Alice Strickland (1912-2003) was a researcher and an author of Florida history. Her book, “Ormond-On-The-Halifax,” was published in 1980
–Ormond Beach Mayoral Candidate Rob Bridger quoted Ms. Strickland in the Ormond Beach Observer, Letters to the Editor, “Alice needs a champion,” Tuesday, August 2, 2022
If Ms. Strickland could see us now. . .
And Another Thing!
Looking for something fun to do this weekend?
Sons of the Beach – Florida’s premiere beach driving and access advocacy – will be hosting a fundraiser on Sunday, August 14, from 1:00pm to 4:00pm at The Oasis Tiki Bar behind the Fountain Beach Resort, 313 North Atlantic Avenue, Daytona Beach!
A great location to enjoy lunch and libations overlooking The World’s Most Famous Beach in a relaxing setting while listening to the fantastic sounds of the Sons of the Beach Band.
In addition, Sons of the Beach swag will be available for a small donation!
I will just bet a few candidates for local elective offices will make an appearance (they are tenacious as ticks this time of year) and this presents a terrific opportunity to ask the tough questions and get a better understanding of their stance on issues important our lives and livelihoods here on Florida’s Fun Coast ahead of early voting next week.

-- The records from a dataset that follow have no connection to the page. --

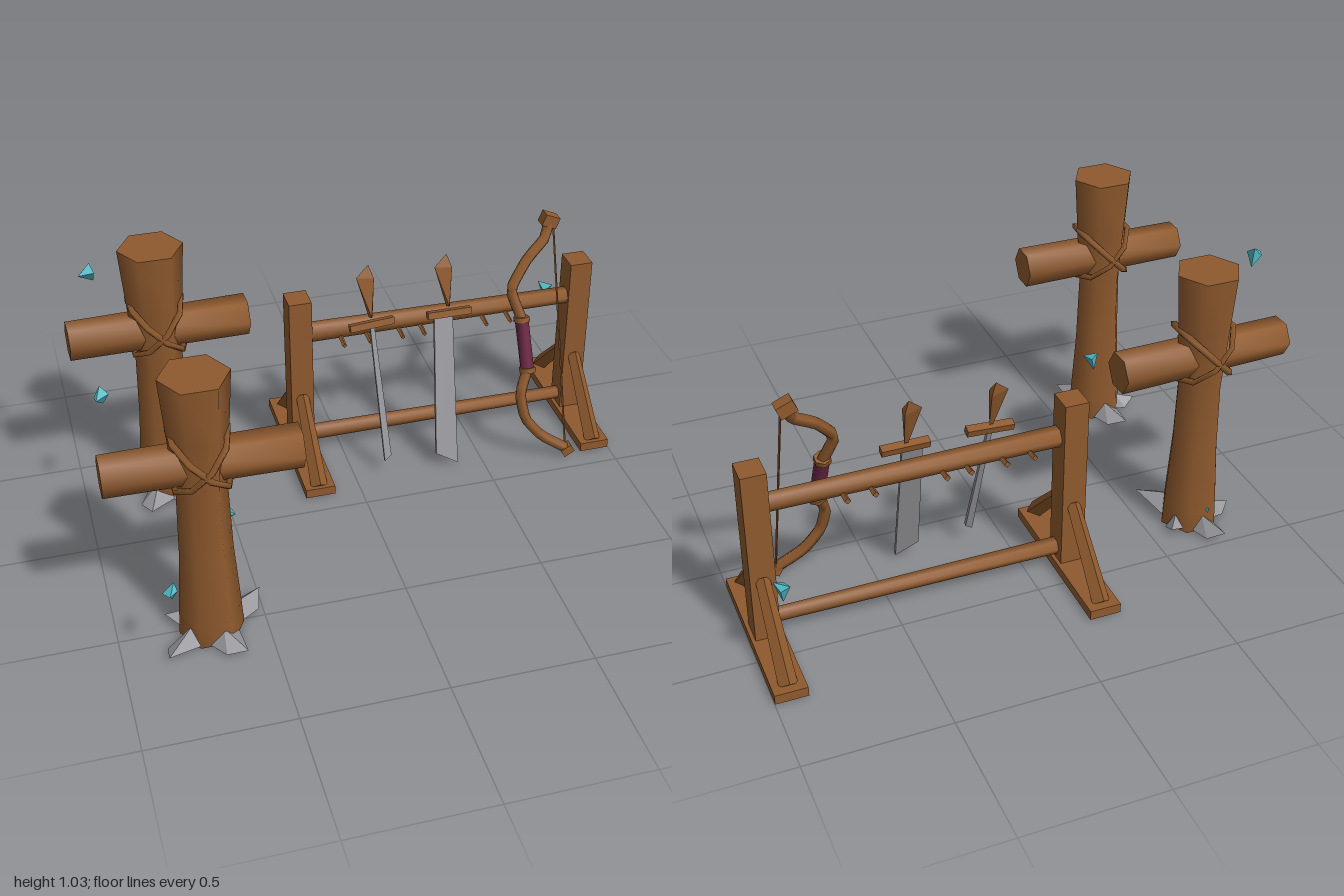
import * as THREE from 'three';
import { toCreasedNormals } from 'three/addons/utils/BufferGeometryUtils.js';
import { ConvexGeometry } from 'three/addons/geometries/ConvexGeometry.js';

const mat = (name, color) => Object.assign(new THREE.MeshStandardMaterial({ color }), { name });
const V = (x, y, z) => new THREE.Vector3(x, y, z);

export function createModel() {
  const wood = mat('wood', 0x8f5a2e);
  const stone = mat('stone', 0x96969b);
  const crystal = mat('crystal', 0x4fb6c2);
  const grip = mat('gripLeather', 0x6a2745);

  const root = new THREE.Group();
  root.name = 'trainingYard';

  const add = (parent, name, geo, material, x = 0, y = 0, z = 0) => {
    const m = new THREE.Mesh(geo, material);
    m.name = name;
    m.position.set(x, y, z);
    parent.add(m);
    return m;
  };
  const smooth = (geo) => toCreasedNormals(geo, 1.15);
  // Tapered rod between two points
  const rod = (parent, name, a, b, ra, rb, material = wood, sides = 6) => {
    const dir = b.clone().sub(a);
    const m = add(parent, name, smooth(new THREE.CylinderGeometry(rb, ra, dir.length(), sides)), material);
    m.position.copy(a).add(b).multiplyScalar(0.5);
    m.quaternion.setFromUnitVectors(V(0, 1, 0), dir.normalize());
    return m;
  };

  // Training posts: flared trunk, crossbar, rope lashing and shards at the foot
  const profile = [[0, 0.01], [0.11, 0.01], [0.106, 0.1], [0.09, 0.35], [0.084, 0.6], [0.1, 0.82], [0.115, 1.03], [0, 1.03]]
    .map(([r, y]) => new THREE.Vector2(r, y));
  const trainingPost = (name, z, yaw, shards) => {
    const g = new THREE.Group();
    g.name = name;
    g.position.set(-0.685, 0, z);
    root.add(g);

    const trunk = add(g, 'trunk', smooth(new THREE.LatheGeometry(profile, 6)), wood);
    trunk.rotation.y = Math.PI / 6;
    const arm = new THREE.Group();
    arm.name = 'armAndLashing';
    arm.rotation.y = yaw;
    g.add(arm);
    rod(arm, 'crossbar', V(-0.315, 0.707, 0), V(0.325, 0.705, 0), 0.069, 0.074);
    for (const s of [-1, 1]) {
      const rope = add(arm, 'ropeLoop', new THREE.TorusGeometry(0.127, 0.012, 4, 9), wood, 0, 0.725, 0);
      rope.rotation.set(Math.PI / 2, s * 0.79, 0);
      rope.scale.set(1.06, 1, 1);
    }
    // Each shard: angle in degrees, reach, half width, tip height
    for (const [deg, reach, w, tip] of shards) {
      const geo = new ConvexGeometry([
        V(0.07, 0.015, -w), V(0.07, 0.015, w), V(0.085, 0.07, 0.01),
        V(reach * 0.8, 0.02, w * 0.8), V(reach, tip, -w * 0.2),
      ]);
      add(g, 'stoneShard', geo, stone).rotation.y = -deg * Math.PI / 180;
    }
  };
  trainingPost('frontTrainingPost', 0.51, 0,
    [[-100, 0.21, 0.06, 0.04], [-25, 0.21, 0.05, 0.06], [65, 0.19, 0.06, 0.03], [142, 0.22, 0.05, 0.04], [205, 0.16, 0.04, 0.05]]);
  trainingPost('backTrainingPost', -0.31, 0.03,
    [[-100, 0.2, 0.05, 0.05], [-35, 0.15, 0.04, 0.04], [58, 0.22, 0.06, 0.04], [122, 0.2, 0.06, 0.03], [190, 0.15, 0.04, 0.05]]);

  // Rack ends: foot, upright and two braces
  for (const [side, x] of [['right', -0.155], ['left', 0.943]]) {
    const end = new THREE.Group();
    end.name = side + 'RackEnd';
    end.position.set(x, 0, -0.39);
    root.add(end);
    add(end, 'foot', new THREE.BoxGeometry(0.112, 0.035, 0.63), wood, 0, 0.028, -0.008);
    add(end, 'upright', new THREE.BoxGeometry(0.086, 0.67, 0.095), wood, 0, 0.36, 0);
    for (const s of [-1, 1]) {
      rod(end, 'brace', V(0, 0.04, s * 0.285), V(0, 0.29, s * 0.04), 0.032, 0.024, wood, 4);
    }
  }

  // Rails and pegs
  rod(root, 'topRail', V(-0.14, 0.548, -0.38), V(0.93, 0.547, -0.38), 0.038, 0.032);
  rod(root, 'bottomRail', V(-0.14, 0.09, -0.385), V(0.93, 0.092, -0.385), 0.031, 0.025);
  for (const x of [0, 0.1, 0.225, 0.31, 0.555, 0.65]) {
    rod(root, 'peg', V(x, 0.53, -0.45), V(x, 0.515, -0.3), 0.011, 0.008, wood, 4);
  }

  // Swords: outline runs down from the guard, handle flares upward
  const sword = (name, x, outline, lean) => {
    const g = new THREE.Group();
    g.name = name;
    g.position.set(x, 0.585, -0.305);
    g.rotation.x = -0.29;
    root.add(g);
    const shape = new THREE.Shape(outline.map(([px, py]) => new THREE.Vector2(px, py)));
    add(g, 'blade', new THREE.ExtrudeGeometry(shape, { depth: 0.014, bevelEnabled: false }), stone, 0, 0, -0.007);
    const guard = add(g, 'guard', new THREE.BoxGeometry(0.17, 0.026, 0.03), wood, 0, 0.005, 0);
    guard.rotation.z = lean;
    const flare = new ConvexGeometry([
      V(-0.007, 0.03, -0.007), V(0.007, 0.03, -0.007), V(0, 0.03, 0.01),
      V(-0.045, 0.185, 0), V(0.018, 0.18, -0.015), V(0.018, 0.18, 0.015), V(0.004, 0.23, 0),
    ]);
    add(g, 'handle', flare, wood);
  };
  sword('narrowSword', 0.105, [[-0.008, 0], [0.008, 0], [0.035, -0.515], [0.008, -0.535]], 0.07);
  sword('broadSword', 0.405, [[-0.06, 0], [0.012, 0], [-0.005, -0.59], [-0.088, -0.54]], 0);

  // Bow leaning on the rack
  const bow = new THREE.Group();
  bow.name = 'bow';
  root.add(bow);
  const limb = (name, pts) => {
    const curve = new THREE.CatmullRomCurve3(pts, false, 'catmullrom', 0.2);
    add(bow, name, new THREE.TubeGeometry(curve, 12, 0.021, 5), wood);
  };
  const tipTop = V(0.81, 0.88, -0.38), tipLow = V(0.825, 0.04, -0.08);
  const gripTop = V(0.668, 0.56, -0.235), gripLow = V(0.68, 0.37, -0.175);
  limb('upperLimb', [gripTop, V(0.635, 0.67, -0.275), V(0.71, 0.765, -0.32), V(0.79, 0.825, -0.355), tipTop]);
  limb('lowerLimb', [gripLow, V(0.642, 0.29, -0.135), V(0.658, 0.19, -0.11), V(0.72, 0.11, -0.1), tipLow]);
  rod(bow, 'grip', gripLow, gripTop, 0.026, 0.026, grip);
  for (const p of [gripTop, gripLow]) {
    add(bow, 'gripCollar', new THREE.CylinderGeometry(0.031, 0.031, 0.02, 6), wood, p.x, p.y, p.z).rotation.x = -0.3;
  }
  const nock = add(bow, 'upperNock', new THREE.BoxGeometry(0.06, 0.045, 0.045), wood, 0.812, 0.885, -0.38);
  nock.rotation.z = -0.4;
  const nockLow = add(bow, 'lowerNock', new THREE.BoxGeometry(0.045, 0.035, 0.035), wood, 0.825, 0.038, -0.08);
  nockLow.rotation.z = 0.5;
  rod(bow, 'bowString', V(0.82, 0.04, -0.08), V(0.828, 0.86, -0.375), 0.004, 0.004, wood, 4);

  // Floating crystals: position, size and spin
  const gem = new ConvexGeometry([
    V(-0.8, 0.6, 0.1), V(0.7, 0.7, -0.4), V(0.5, 0.3, 0.6), V(0.1, -1, 0), V(-0.3, 0.2, -0.5),
  ]);
  for (const [x, y, z, size, spin] of [
    [-0.91, 1.0, -0.23, 0.038, 0.3], [-0.92, 0.555, -0.145, 0.04, 0.9], [-0.58, 0.34, 0.335, 0.038, 2.2],
    [-0.83, 0.34, 0.68, 0.036, 4], [0.93, 0.41, -0.66, 0.04, 5.2], [-0.63, 0.2, -0.53, 0.012, 1],
  ]) {
    const c = add(root, 'floatingCrystal', gem, crystal, x, y, z);
    c.scale.setScalar(size);
    c.rotation.set(0.2, spin, Math.sin(spin * 3) * 0.5);
  }
  return root;
}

As a long-time member, I can report that Sons of the Beach is a wonderful organization comprised of civic-minded individuals doing important work in our community. Most important, Sons of the Beach provides a fun opportunity to get involved and become acquainted with likeminded advocates working to preserve our unique heritage of beach driving.

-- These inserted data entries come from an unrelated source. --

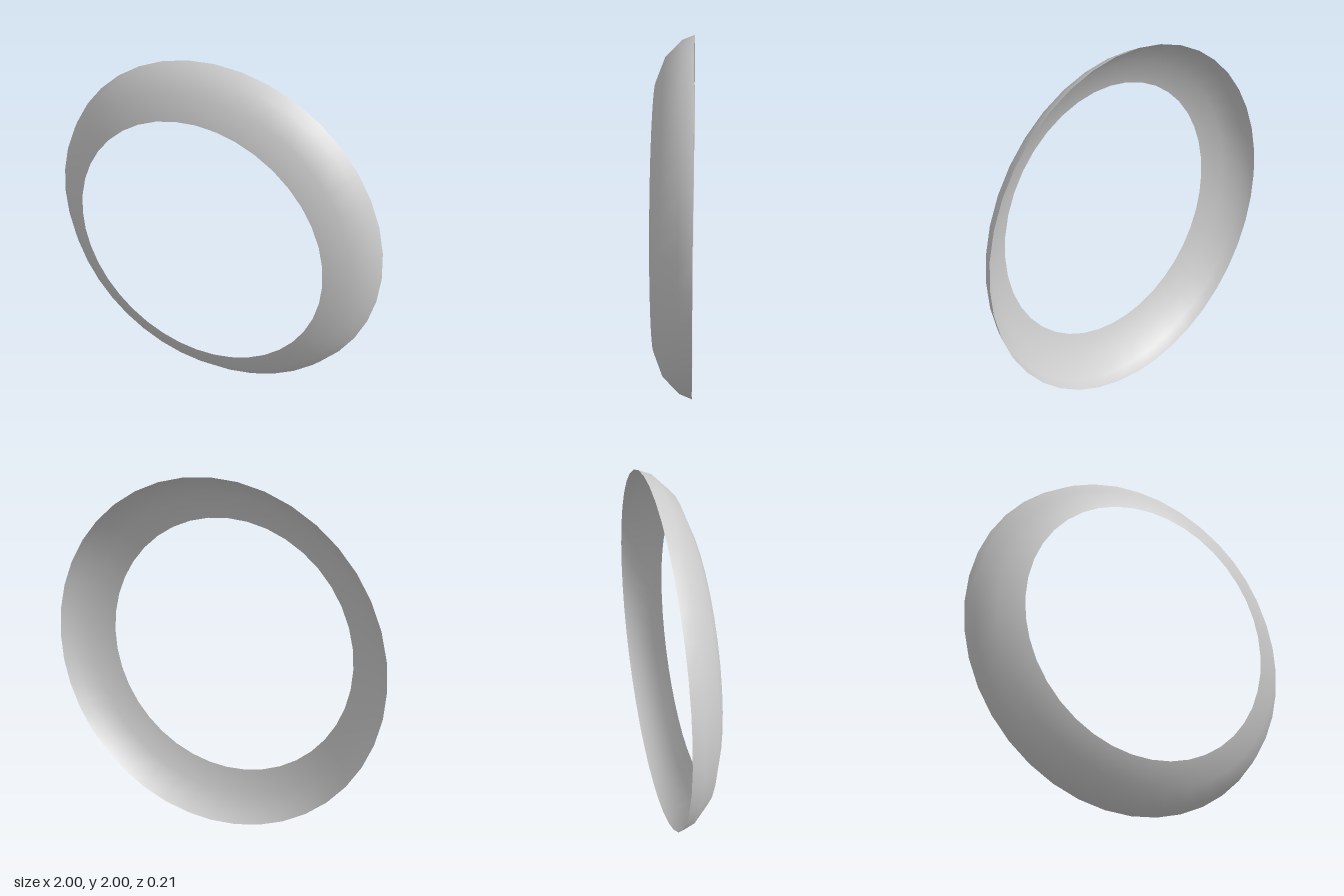
import * as THREE from 'three';

export function createModel() {
  const group = new THREE.Group();
  const material = new THREE.MeshStandardMaterial({ color: 0xcccccc, side: THREE.DoubleSide });

  // Thin curved rim, open at the back: radius and depth from back edge to front edge
  const profile = [
    [1, -0.105],
    [0.973, -0.037],
    [0.883, 0.053],
    [0.75, 0.105],
  ].map(([r, z]) => new THREE.Vector2(r, z));

  const geometry = new THREE.LatheGeometry(profile, 40);
  geometry.rotateX(Math.PI / 2); // axis of revolution faces the front

  const ring = new THREE.Mesh(geometry, material);
  ring.name = 'ringShell';
  ring.position.y = 1;
  group.add(ring);
  return group;
}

Membership in Sons of the Beach is free!
Simply go to their website at www.sonsofthebeach.org and complete a short application, then print your membership card.
On the website you can also access a petition opening beach parking from International Speedway Boulevard to Main Street and make a secure online donation to this most worthwhile organization.

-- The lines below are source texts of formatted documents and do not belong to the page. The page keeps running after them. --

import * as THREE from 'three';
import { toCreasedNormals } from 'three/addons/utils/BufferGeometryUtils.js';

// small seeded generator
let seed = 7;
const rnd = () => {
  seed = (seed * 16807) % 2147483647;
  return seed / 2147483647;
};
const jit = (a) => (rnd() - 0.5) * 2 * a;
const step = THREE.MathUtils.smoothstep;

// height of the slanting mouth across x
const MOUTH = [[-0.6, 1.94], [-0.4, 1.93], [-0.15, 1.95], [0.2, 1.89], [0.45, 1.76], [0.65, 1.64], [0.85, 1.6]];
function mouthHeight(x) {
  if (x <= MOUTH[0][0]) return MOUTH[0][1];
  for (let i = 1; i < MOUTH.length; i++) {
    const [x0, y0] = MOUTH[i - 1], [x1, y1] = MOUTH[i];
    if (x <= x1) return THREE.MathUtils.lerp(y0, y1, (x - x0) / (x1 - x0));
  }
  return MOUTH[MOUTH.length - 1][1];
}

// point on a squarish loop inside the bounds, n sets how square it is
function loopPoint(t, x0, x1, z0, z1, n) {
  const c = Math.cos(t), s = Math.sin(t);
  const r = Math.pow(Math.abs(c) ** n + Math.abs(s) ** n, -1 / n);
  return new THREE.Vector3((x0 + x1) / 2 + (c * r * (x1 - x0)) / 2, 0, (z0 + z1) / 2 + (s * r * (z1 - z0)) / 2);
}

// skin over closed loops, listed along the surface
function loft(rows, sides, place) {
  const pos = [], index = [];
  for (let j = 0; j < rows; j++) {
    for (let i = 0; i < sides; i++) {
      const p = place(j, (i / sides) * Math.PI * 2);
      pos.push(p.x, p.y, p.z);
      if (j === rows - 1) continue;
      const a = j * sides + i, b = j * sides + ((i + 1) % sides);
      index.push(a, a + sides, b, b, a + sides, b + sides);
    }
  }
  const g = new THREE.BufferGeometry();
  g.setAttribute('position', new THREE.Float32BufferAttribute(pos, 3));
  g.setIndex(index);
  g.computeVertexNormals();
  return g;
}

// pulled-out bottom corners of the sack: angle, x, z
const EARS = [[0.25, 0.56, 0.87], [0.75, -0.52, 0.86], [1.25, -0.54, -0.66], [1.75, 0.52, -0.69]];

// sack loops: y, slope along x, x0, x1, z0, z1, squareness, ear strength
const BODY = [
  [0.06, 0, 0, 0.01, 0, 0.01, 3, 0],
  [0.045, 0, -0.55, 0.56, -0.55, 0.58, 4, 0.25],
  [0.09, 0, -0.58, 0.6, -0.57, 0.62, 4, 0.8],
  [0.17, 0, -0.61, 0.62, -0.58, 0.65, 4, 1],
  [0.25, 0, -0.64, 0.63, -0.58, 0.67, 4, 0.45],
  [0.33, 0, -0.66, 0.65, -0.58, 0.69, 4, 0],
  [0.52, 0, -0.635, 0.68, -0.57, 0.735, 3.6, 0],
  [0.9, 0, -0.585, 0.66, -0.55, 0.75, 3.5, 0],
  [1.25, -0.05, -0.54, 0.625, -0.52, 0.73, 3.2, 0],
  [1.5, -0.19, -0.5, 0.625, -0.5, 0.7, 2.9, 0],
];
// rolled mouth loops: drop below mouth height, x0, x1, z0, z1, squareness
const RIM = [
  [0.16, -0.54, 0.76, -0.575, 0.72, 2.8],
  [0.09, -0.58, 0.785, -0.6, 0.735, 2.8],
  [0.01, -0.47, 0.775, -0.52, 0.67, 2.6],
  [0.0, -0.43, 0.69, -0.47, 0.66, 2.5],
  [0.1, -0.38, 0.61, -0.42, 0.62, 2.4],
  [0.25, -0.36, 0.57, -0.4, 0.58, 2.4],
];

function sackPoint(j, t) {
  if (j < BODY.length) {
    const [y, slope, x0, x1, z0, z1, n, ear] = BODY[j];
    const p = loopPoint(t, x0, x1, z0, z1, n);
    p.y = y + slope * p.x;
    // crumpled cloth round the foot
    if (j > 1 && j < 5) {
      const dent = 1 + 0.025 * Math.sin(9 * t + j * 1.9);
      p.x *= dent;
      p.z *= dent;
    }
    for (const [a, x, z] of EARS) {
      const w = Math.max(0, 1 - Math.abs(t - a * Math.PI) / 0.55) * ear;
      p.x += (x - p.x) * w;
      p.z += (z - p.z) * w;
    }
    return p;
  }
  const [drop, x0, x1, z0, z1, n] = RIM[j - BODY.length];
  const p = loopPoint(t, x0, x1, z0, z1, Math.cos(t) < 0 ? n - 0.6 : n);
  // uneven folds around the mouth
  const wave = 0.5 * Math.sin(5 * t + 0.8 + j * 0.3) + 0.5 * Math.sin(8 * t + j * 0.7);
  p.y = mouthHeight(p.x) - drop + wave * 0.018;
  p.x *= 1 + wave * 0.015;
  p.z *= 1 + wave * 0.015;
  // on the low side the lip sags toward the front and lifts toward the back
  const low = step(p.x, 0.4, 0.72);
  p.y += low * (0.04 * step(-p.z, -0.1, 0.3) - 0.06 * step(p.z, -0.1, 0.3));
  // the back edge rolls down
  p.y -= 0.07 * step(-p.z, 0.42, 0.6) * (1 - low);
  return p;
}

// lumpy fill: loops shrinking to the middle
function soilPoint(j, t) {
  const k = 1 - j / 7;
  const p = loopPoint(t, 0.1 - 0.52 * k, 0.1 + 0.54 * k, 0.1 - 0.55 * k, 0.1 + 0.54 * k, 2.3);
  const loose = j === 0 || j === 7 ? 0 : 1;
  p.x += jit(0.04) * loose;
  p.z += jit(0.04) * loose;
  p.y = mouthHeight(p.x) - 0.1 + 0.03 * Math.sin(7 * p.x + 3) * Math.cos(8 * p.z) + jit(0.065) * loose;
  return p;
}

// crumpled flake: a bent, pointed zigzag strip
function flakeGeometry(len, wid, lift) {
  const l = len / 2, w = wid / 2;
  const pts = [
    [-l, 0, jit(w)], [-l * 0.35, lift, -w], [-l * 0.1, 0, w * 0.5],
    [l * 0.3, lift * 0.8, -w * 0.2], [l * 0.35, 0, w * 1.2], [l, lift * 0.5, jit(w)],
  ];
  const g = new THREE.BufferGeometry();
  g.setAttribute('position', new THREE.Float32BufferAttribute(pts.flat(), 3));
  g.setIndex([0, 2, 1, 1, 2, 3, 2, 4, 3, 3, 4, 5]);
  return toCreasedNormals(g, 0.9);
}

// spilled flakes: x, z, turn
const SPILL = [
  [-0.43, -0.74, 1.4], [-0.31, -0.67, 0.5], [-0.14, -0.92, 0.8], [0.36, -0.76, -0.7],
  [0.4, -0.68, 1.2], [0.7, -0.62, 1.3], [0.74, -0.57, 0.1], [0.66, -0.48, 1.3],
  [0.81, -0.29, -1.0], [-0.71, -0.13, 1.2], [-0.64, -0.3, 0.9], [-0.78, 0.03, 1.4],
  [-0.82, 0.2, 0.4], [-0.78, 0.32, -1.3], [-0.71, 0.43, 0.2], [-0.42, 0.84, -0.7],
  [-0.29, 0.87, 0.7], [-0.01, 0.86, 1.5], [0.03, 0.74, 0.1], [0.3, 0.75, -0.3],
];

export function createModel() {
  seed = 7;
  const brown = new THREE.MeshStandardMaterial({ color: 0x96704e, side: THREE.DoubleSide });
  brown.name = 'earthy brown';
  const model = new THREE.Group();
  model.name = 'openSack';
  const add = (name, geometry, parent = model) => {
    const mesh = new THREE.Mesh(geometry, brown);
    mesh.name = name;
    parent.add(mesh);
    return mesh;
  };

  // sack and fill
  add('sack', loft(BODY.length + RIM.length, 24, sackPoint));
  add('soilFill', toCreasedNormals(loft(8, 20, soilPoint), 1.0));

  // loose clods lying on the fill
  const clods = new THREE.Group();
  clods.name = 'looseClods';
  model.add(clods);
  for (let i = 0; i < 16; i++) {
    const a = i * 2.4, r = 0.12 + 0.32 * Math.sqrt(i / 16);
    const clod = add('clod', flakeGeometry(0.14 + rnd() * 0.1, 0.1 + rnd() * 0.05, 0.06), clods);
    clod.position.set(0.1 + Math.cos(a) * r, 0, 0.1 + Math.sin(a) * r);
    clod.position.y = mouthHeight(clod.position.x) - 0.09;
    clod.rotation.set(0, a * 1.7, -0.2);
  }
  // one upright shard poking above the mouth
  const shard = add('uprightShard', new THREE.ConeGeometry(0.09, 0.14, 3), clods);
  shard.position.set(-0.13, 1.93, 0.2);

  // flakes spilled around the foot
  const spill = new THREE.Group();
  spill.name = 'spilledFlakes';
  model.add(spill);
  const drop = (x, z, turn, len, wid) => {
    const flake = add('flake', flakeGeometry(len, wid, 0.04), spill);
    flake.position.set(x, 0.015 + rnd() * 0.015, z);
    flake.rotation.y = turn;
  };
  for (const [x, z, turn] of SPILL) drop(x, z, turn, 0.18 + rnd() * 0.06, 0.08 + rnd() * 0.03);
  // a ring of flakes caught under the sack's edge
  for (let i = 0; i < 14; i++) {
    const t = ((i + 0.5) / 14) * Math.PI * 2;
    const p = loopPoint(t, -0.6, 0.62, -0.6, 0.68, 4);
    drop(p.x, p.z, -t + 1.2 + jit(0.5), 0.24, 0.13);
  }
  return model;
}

Anyone who donates to the cause of a free and open beach is automatically enrolled as a member of SOB!
That’s all for me. Have a great weekend, y’all!
Barker’s View will be on the road next week.
After you have given of your valuable time to read these long-winded screeds, I hate to ask more of you – but this one is important:
Early voting in Volusia County begins tomorrow – Saturday, August 13, 2022 thru Saturday, August 20, 2022 – between 8:00 a.m. and 6:00 p.m.
The primary election will take place on Tuesday, August 23.
In my view, participating in our democratic process by casting your sacred vote is the ultimate civic obligation of every citizen. Regardless of who you support – I ask that you please take this opportunity to cast your ballot and take an active role in shaping our future.
If, like me, you want to change the stagnant status quo – please make your voice heard at the ballot box!
For a list of early voting locations – or more information on Volusia County elections – please visit the Supervisor of Elections informative website at www.volusiaelections.gov